Recently the California Supreme Court issued a decision in Mendoza v. Nordstrom, which may has implications for employers of all sizes. The dispute arose from a longstanding California statute guaranteeing employees a day of rest—one day in seven. The plaintiffs, had volunteered to take on extra shifts, yet argued that in offering these additional shifts their employer had violated their right to a day of rest. In a brief filed on behalf of the employer, the NFIB Small Business Legal Center voiced concern that such a rule would inappropriately tie employer’s hands when seeking to cover shifts.
Key take aways from the Mendoza decision:
1. The Court affirmed employers are required only to schedule an off-date once for each seven-day workweek. For example, an employee might legitimately work seven days in a row over a two-week period (E.g., Wednesday, Thursday, Friday, Saturday, Sunday, Monday, Tuesday) so long as he or she has off-time scheduled for each separate workweek.
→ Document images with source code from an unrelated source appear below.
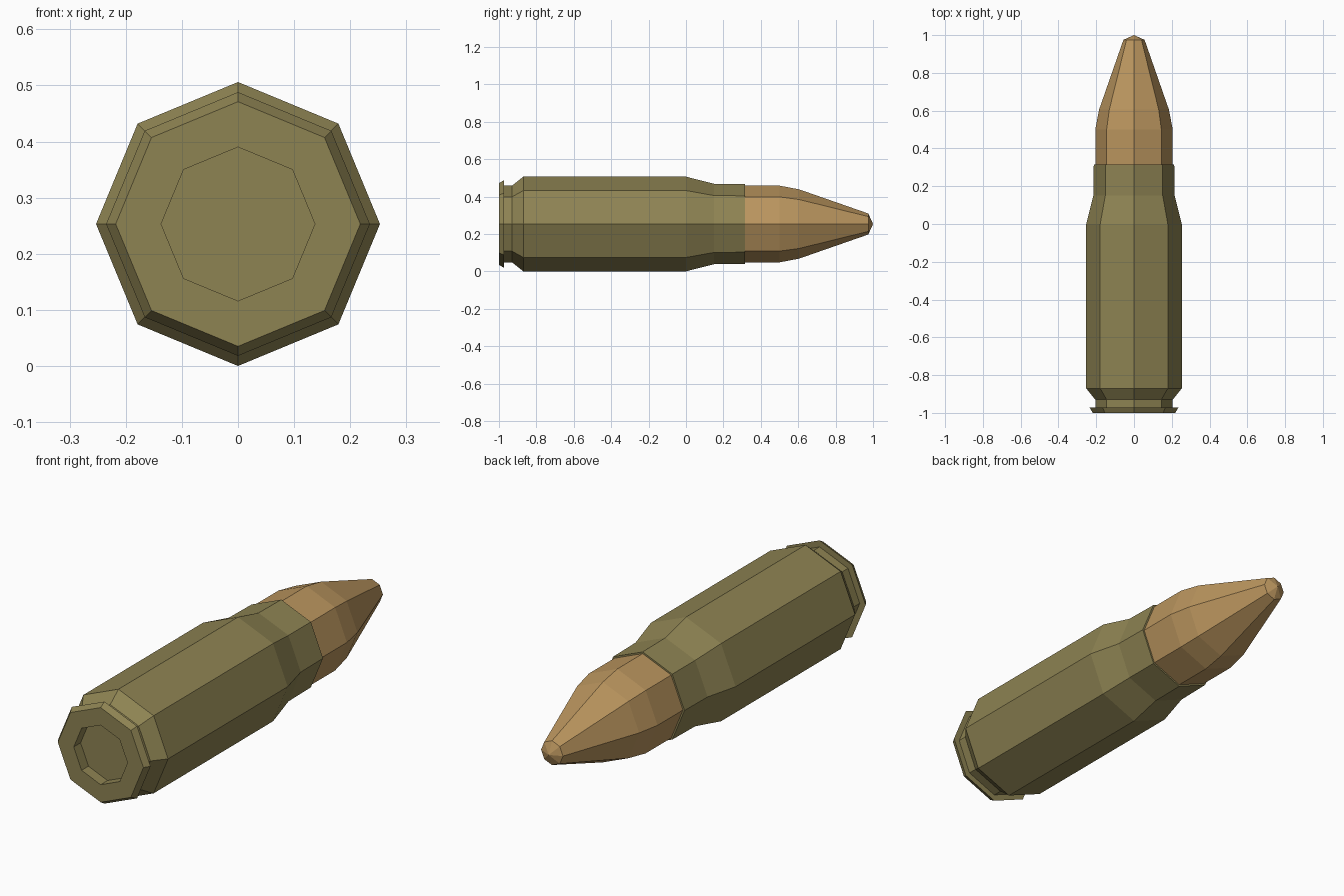
import bpy
import bmesh
import math

if "Cube" in bpy.data.objects:
    bpy.data.objects.remove(bpy.data.objects["Cube"])

SIDES = 8
AXIS_Z = 0.253  # height of the long axis


def material(name, color):
    mat = bpy.data.materials.new(name)
    mat.diffuse_color = (*color, 1.0)
    mat.use_nodes = True
    mat.node_tree.nodes["Principled BSDF"].inputs["Base Color"].default_value = mat.diffuse_color
    return mat


def lathe(name, profile, mat):
    """Turn (y, radius) points round the long axis; radius 0 makes a point."""
    bm = bmesh.new()
    rings = []
    for y, r in profile:
        if r == 0:
            rings.append([bm.verts.new((0, y, AXIS_Z))] * SIDES)
            continue
        ring = []
        for i in range(SIDES):
            a = math.tau * i / SIDES
            ring.append(bm.verts.new((r * math.cos(a), y, AXIS_Z + r * math.sin(a))))
        rings.append(ring)
    for a, b in zip(rings, rings[1:]):
        for i in range(SIDES):
            j = (i + 1) % SIDES
            corners = list(dict.fromkeys((a[i], a[j], b[j], b[i])))
            bm.faces.new(corners)
    # Flat cap where the profile starts on an open ring
    if profile[0][1] > 0:
        bm.faces.new(rings[0])
    bmesh.ops.recalc_face_normals(bm, faces=bm.faces[:])
    mesh = bpy.data.meshes.new(name)
    bm.to_mesh(mesh)
    bm.free()
    mesh.materials.append(mat)
    obj = bpy.data.objects.new(name, mesh)
    bpy.context.collection.objects.link(obj)
    return obj


olive = material("olive_brass", (0.27, 0.228, 0.086))
copper = material("copper", (0.49, 0.30, 0.112))

# Casing: primer recess, rim, groove, body, shoulder, neck and mouth
lathe("casing", [
    (-0.95, 0.137), (-1.0, 0.137), (-1.0, 0.218), (-0.972, 0.235),
    (-0.972, 0.205), (-0.93, 0.205), (-0.87, 0.253), (0.0, 0.253),
    (0.15, 0.215), (0.315, 0.213), (0.315, 0.19), (0.29, 0.0),
], olive)

# Bullet: seated base, straight shank, tapered nose and pointed tip
lathe("bullet", [
    (0.305, 0.205), (0.5, 0.205), (0.605, 0.185), (0.975, 0.056), (1.0, 0.0),
], copper)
To keep things simple, all that is required is that you must allow one off-day each week—whichever day you might choose.
2. The Court ruled, that employers are forbidden from asking employees to work on the seventh day of a workweek. This means that California employers must think carefully about scheduling shifts going forward.